So here I am, rearranging the furniture in my brain to focus on writing today’s post.

Since I am fully immersed in illustrating Boom Boom, it’s hard for me to think about much else, so you are going to get another how-to from me today.

When working on final drawings for a picture book, I use a technique I picked up from watching Sylvain Chomet talk about animating The Triplets of Belleville in the video extra that came with the DVD. If you have not yet seen this French animated film, you have missed a witty masterpiece. It’s rated PG-13, (there are some naked ta-tas spinning briefly in the opening sequence, and a bit of implied mob violence), but the film’s rating is deserved most in that its sophisticated, satiric humor isn’t built for young children. If Disney’s Sleeping Beauty is a Three-Musketeers bar, then The Triplets of Belleville is Cuisses de Grenouille. (Really, see the movie).

Anyway, in this “making of…” video, Chomet demonstrates how he first draws his sketches in non-photo blue, and then hones in on the refined outline in black, which is the only color the camera will read. Unfortunately, I couldn’t find a copy of that video on line, but I did find something similar in this clip about his animating The Illusionist.

Chomet says finding the right lines is “discovering something” that was already there, like Michelangelo freeing figures in marble.

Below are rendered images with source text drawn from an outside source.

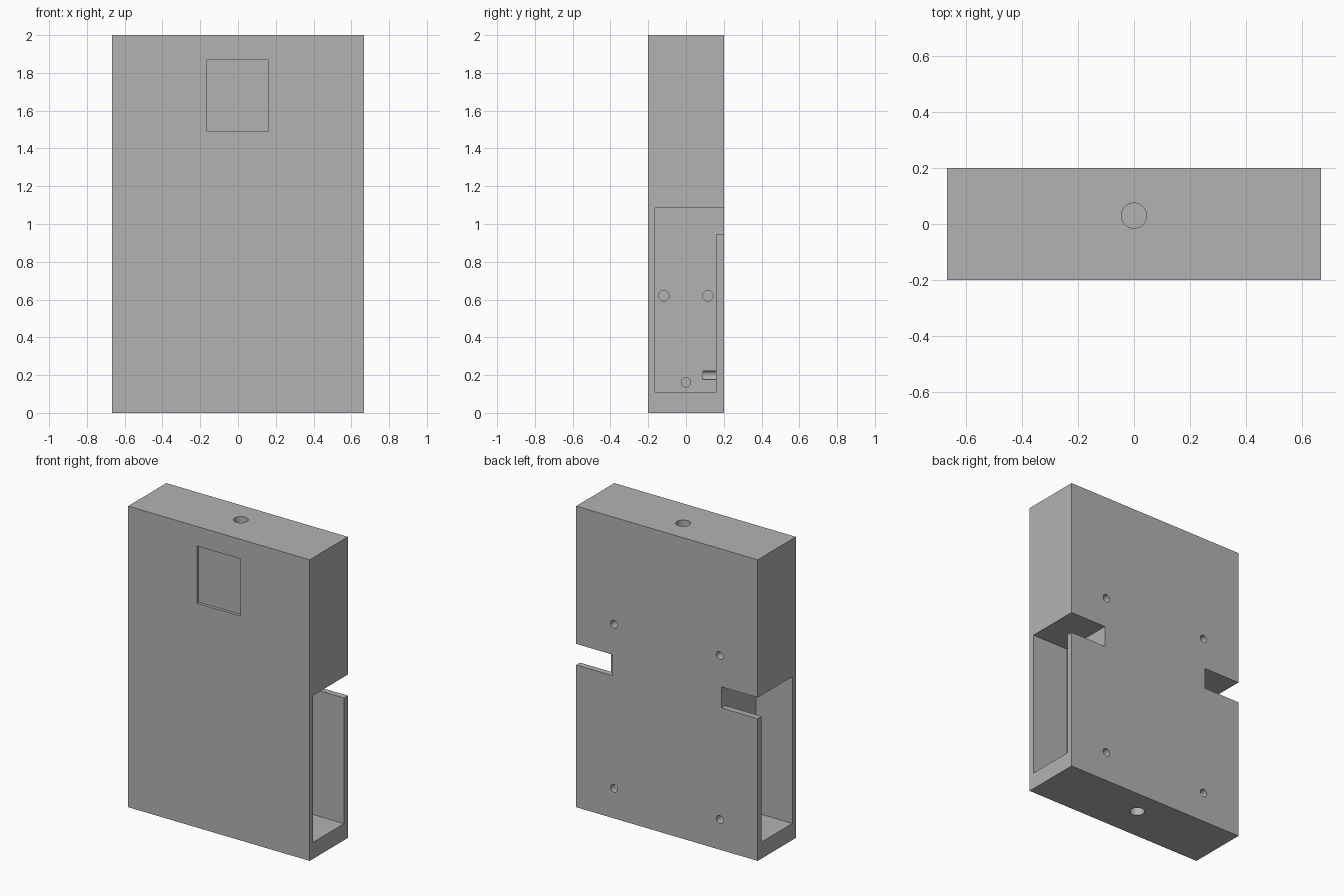
import bpy
from math import pi

if "Cube" in bpy.data.objects:
    bpy.data.objects.remove(bpy.data.objects["Cube"], do_unlink=True)

grey = bpy.data.materials.new("plain grey")
grey.use_nodes = True
grey.diffuse_color = (0.45, 0.45, 0.45, 1)
grey.node_tree.nodes["Principled BSDF"].inputs["Base Color"].default_value = grey.diffuse_color

HALF_X, HALF_Y, HEIGHT = 0.667, 0.2, 2.0
FLOOR_X = 0.4       # inner end of the side pockets
OUT = 0.1           # overshoot of cutters beyond the surface
DEPTH = 0.11        # screw hole depth


def box(name, lo, hi):
    centre = [(a + b) / 2 for a, b in zip(lo, hi)]
    bpy.ops.mesh.primitive_cube_add(size=1, location=centre)
    ob = bpy.context.object
    ob.name = name
    ob.scale = [b - a for a, b in zip(lo, hi)]
    bpy.ops.object.transform_apply(location=False, rotation=False, scale=True)
    return ob


def drill(name, centre, radius, length, axis):
    turn = {"x": (0, pi / 2, 0), "y": (pi / 2, 0, 0), "z": (0, 0, 0)}[axis]
    bpy.ops.mesh.primitive_cylinder_add(vertices=32, radius=radius, depth=length,
                                        location=centre, rotation=turn)
    ob = bpy.context.object
    ob.name = name
    return ob


# Solid block of the case
case = box("case_body", (-HALF_X, -HALF_Y, 0), (HALF_X, HALF_Y, HEIGHT))
case.data.materials.append(grey)
cutters = []

# Shallow window recess in the front
cutters.append(box("window_cutter", (-0.163, -HALF_Y - OUT, 1.49), (0.16, -HALF_Y + 0.02, 1.87)))

for side in (-1, 1):
    x0, x1 = sorted((side * FLOOR_X, side * (HALF_X + OUT)))
    # Side pocket, and the notch that opens its top to the back
    cutters.append(box("pocket_cutter", (x0, -0.163, 0.11), (x1, 0.16, 1.085)))
    cutters.append(box("notch_cutter", (x0, 0, 0.945), (x1, HALF_Y + OUT, 1.085)))
    # Screw holes in the pocket floor
    for y, z, r in ((-0.118, 0.62, 0.028), (0.115, 0.62, 0.028), (0, 0.162, 0.025)):
        cutters.append(drill("floor_hole_cutter", (side * FLOOR_X, y, z), r, 2 * DEPTH, "x"))
    # Screw holes in the back
    for z in (0.2, 1.29):
        cutters.append(drill("back_hole_cutter", (side * 0.388, HALF_Y, z), 0.026, 2 * DEPTH, "y"))

# Mounting holes in the top and bottom
for z in (0, HEIGHT):
    cutters.append(drill("mount_hole_cutter", (0, 0.03, z), 0.045, 0.36, "z"))

# Cut everything out of the block
bpy.ops.object.select_all(action="DESELECT")
case.select_set(True)
bpy.context.view_layer.objects.active = case
for cutter in cutters:
    cutter.hide_render = True
    mod = case.modifiers.new("cut", "BOOLEAN")
    mod.operation = "DIFFERENCE"
    mod.solver = "EXACT"
    mod.object = cutter
    bpy.ops.object.modifier_apply(modifier=mod.name)
for cutter in cutters:
    bpy.data.objects.remove(cutter, do_unlink=True)

bpy.ops.object.shade_smooth_by_angle(angle=pi / 6)
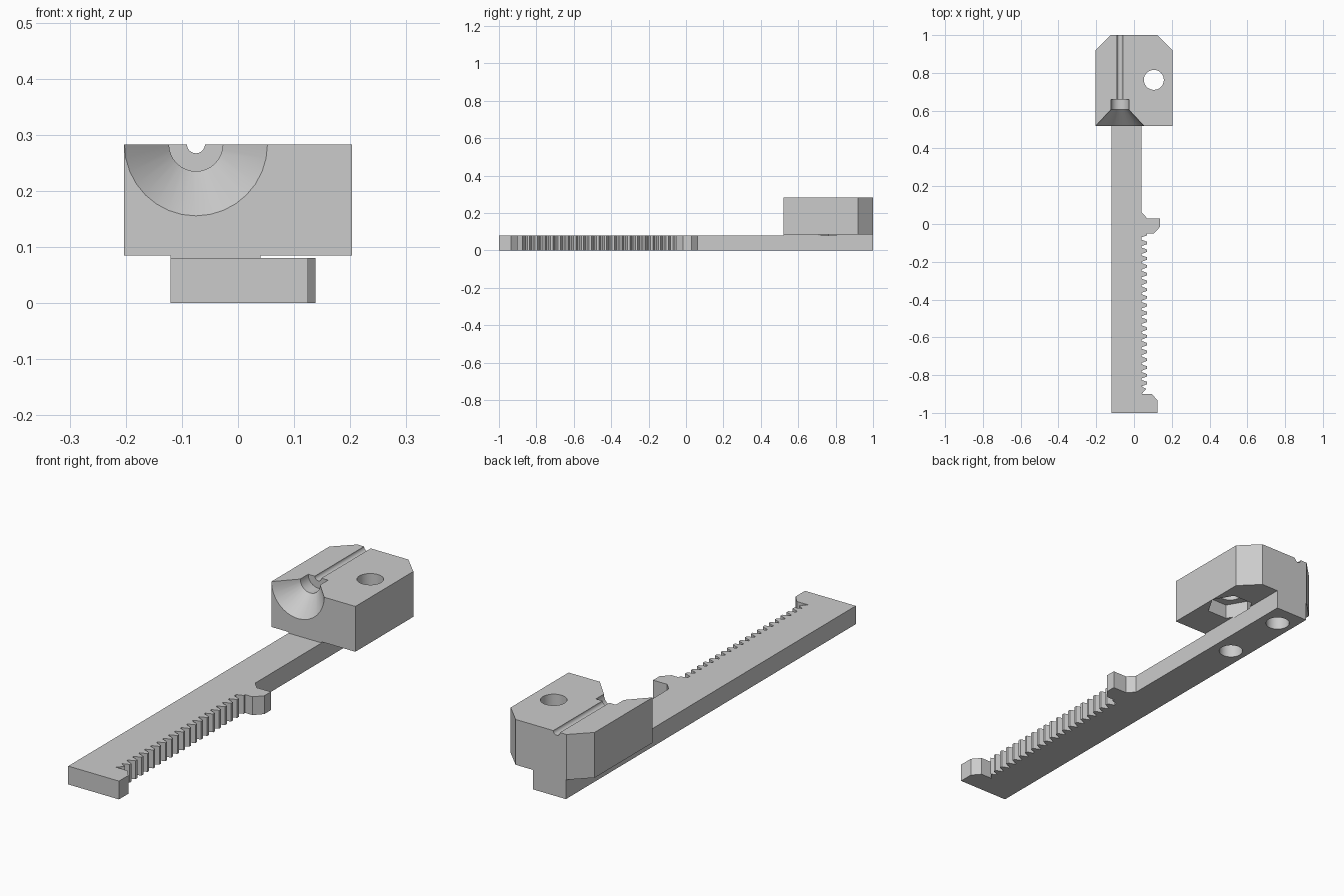
import bpy, bmesh, math

cube = bpy.data.objects.get("Cube")
if cube:
    bpy.data.objects.remove(cube, do_unlink=True)

grey = bpy.data.materials.new("plain grey")
grey.use_nodes = True
grey.diffuse_color = (0.6, 0.6, 0.6, 1)
grey.node_tree.nodes["Principled BSDF"].inputs["Base Color"].default_value = grey.diffuse_color


def prism(name, outline, z0, z1):
    """Extrude a flat xy outline from z0 to z1."""
    bm = bmesh.new()
    base = bm.faces.new([bm.verts.new((x, y, z0)) for x, y in outline])
    top = bmesh.ops.extrude_face_region(bm, geom=[base])["geom"]
    for v in top:
        if isinstance(v, bmesh.types.BMVert):
            v.co.z = z1
    bmesh.ops.recalc_face_normals(bm, faces=bm.faces)
    mesh = bpy.data.meshes.new(name)
    bm.to_mesh(mesh)
    bm.free()
    mesh.materials.append(grey)
    obj = bpy.data.objects.new(name, mesh)
    bpy.context.collection.objects.link(obj)
    return obj


def ring(cx, cy, r, sides):
    return [(cx + r * math.cos(math.tau * i / sides),
             cy + r * math.sin(math.tau * i / sides)) for i in range(sides)]


def lathe_y(name, profile, cx, cz, sides=32):
    """Turn (y, radius) pairs around an axis parallel to y."""
    bm = bmesh.new()
    loops = [[bm.verts.new((x, y, z)) for x, z in ring(cx, cz, r, sides)]
             for y, r in profile]
    for a, b in zip(loops, loops[1:]):
        for i in range(sides):
            j = (i + 1) % sides
            bm.faces.new((a[i], a[j], b[j], b[i]))
    bm.faces.new(loops[0])
    bm.faces.new(loops[-1])
    bmesh.ops.recalc_face_normals(bm, faces=bm.faces)
    mesh = bpy.data.meshes.new(name)
    bm.to_mesh(mesh)
    bm.free()
    mesh.materials.append(grey)
    obj = bpy.data.objects.new(name, mesh)
    bpy.context.collection.objects.link(obj)
    return obj


def combine(target, tool, operation="DIFFERENCE"):
    """Apply a boolean and discard the tool object."""
    tool.hide_render = True
    mod = target.modifiers.new("boolean", "BOOLEAN")
    mod.operation, mod.solver, mod.object = operation, "EXACT", tool
    bpy.context.view_layer.objects.active = target
    bpy.ops.object.modifier_apply(modifier=mod.name)
    bpy.data.objects.remove(tool, do_unlink=True)


# Toothed bar with a middle finger stop and an end stop
LEFT, ROOT, TIP, THICK = -0.12, 0.04, 0.07, 0.08
outline = [(LEFT, -1), (0.125, -1), (0.125, -0.935), (0.095, -0.9), (ROOT, -0.9),
           (0.066, -0.873), (0.05, -0.866)]
teeth, pitch, first = 19, 0.0412, -0.842
for i in range(teeth):
    y = first + i * pitch
    outline += [(ROOT, y - 0.017), (TIP, y - 0.006), (TIP, y + 0.006), (ROOT, y + 0.017)]
outline += [(ROOT, -0.07), (TIP, -0.06), (TIP, -0.05), (0.105, -0.05), (0.138, -0.015),
            (0.138, 0.03), (TIP, 0.03), (ROOT, 0.062), (ROOT, 1), (LEFT, 1)]
bar = prism("rack_bar", outline, 0, THICK)

# Head block with chamfered back corners and a thin seat on the bar
W, FRONT, TOP, CH = 0.203, 0.52, 0.283, 0.08
block = prism("head_block", [(-W, FRONT), (W, FRONT), (W, 1 - CH), (W - CH, 1),
                             (CH - W, 1), (-W, 1 - CH)], 0.085, TOP)
seat = prism("seat_pad", [(LEFT, FRONT), (ROOT, FRONT), (ROOT, 1), (LEFT, 1)], THICK, 0.1)
combine(block, seat, "UNION")

# Funnel, socket and fine channel along the top of the block
slope = (0.1275 - 0.048) / 0.085
funnel = lathe_y("funnel_cutter", [(FRONT - 0.02, 0.1275 + 0.02 * slope), (0.605, 0.048),
                                   (0.66, 0.048), (0.66, 0.016), (1.05, 0.016)], -0.075, TOP)
combine(block, funnel)

# Bolt hole with a hexagonal nut pocket below
combine(block, prism("bolt_cutter", ring(0.105, 0.763, 0.053, 32), 0, 0.4))
combine(block, prism("nut_cutter", ring(0.105, 0.763, 0.098, 6), 0.02, 0.15))

# Two blind round holes from underneath
for y in (0.9, 0.59):
    for part in (bar, block):
        combine(part, prism("pin_cutter", ring(-0.045, y, 0.05, 32), -0.1, 0.125))

# Smooth round walls, keep edges crisp
for part in (bar, block):
    bpy.ops.object.select_all(action="DESELECT")
    part.select_set(True)
    bpy.context.view_layer.objects.active = part
    bpy.ops.object.shade_smooth_by_angle(angle=math.radians(25))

I am in no way trying to imply that I am on the same level as either of these artists, but I always feel like I’m trying to carve out an image when I draw, so this approach struck a chord with me.

This is my humble, homey version of what Chomet and Michelangelo do.

A photocopy of my rough:

IMG_1612

A blue line drawing on tracing paper over the photocopy:

IMG_1611

The blue line drawing alone:

IMG_1610

I haven’t gone to black pencil on the above sketch quite yet. I will do that once I have the editors go-ahead on the full dummy. In the drawing below, I’ve gone halfway using a darker blue pencil, inching my way towards black.

IMG_1626

Then I scan my blue line drawings into Photoshop, adjust the gray-scale levels to eliminate some of the lighter blue, and place the images in the dummy lay-out with InDesign. It’s not exactly what the animators do, but it works for me.

BB 6-7 kids

Well, during the time it took me to write this post, I heard back from the editor and have full approval to proceed with the final art. That was a short, but welcome reprieve! Back to work!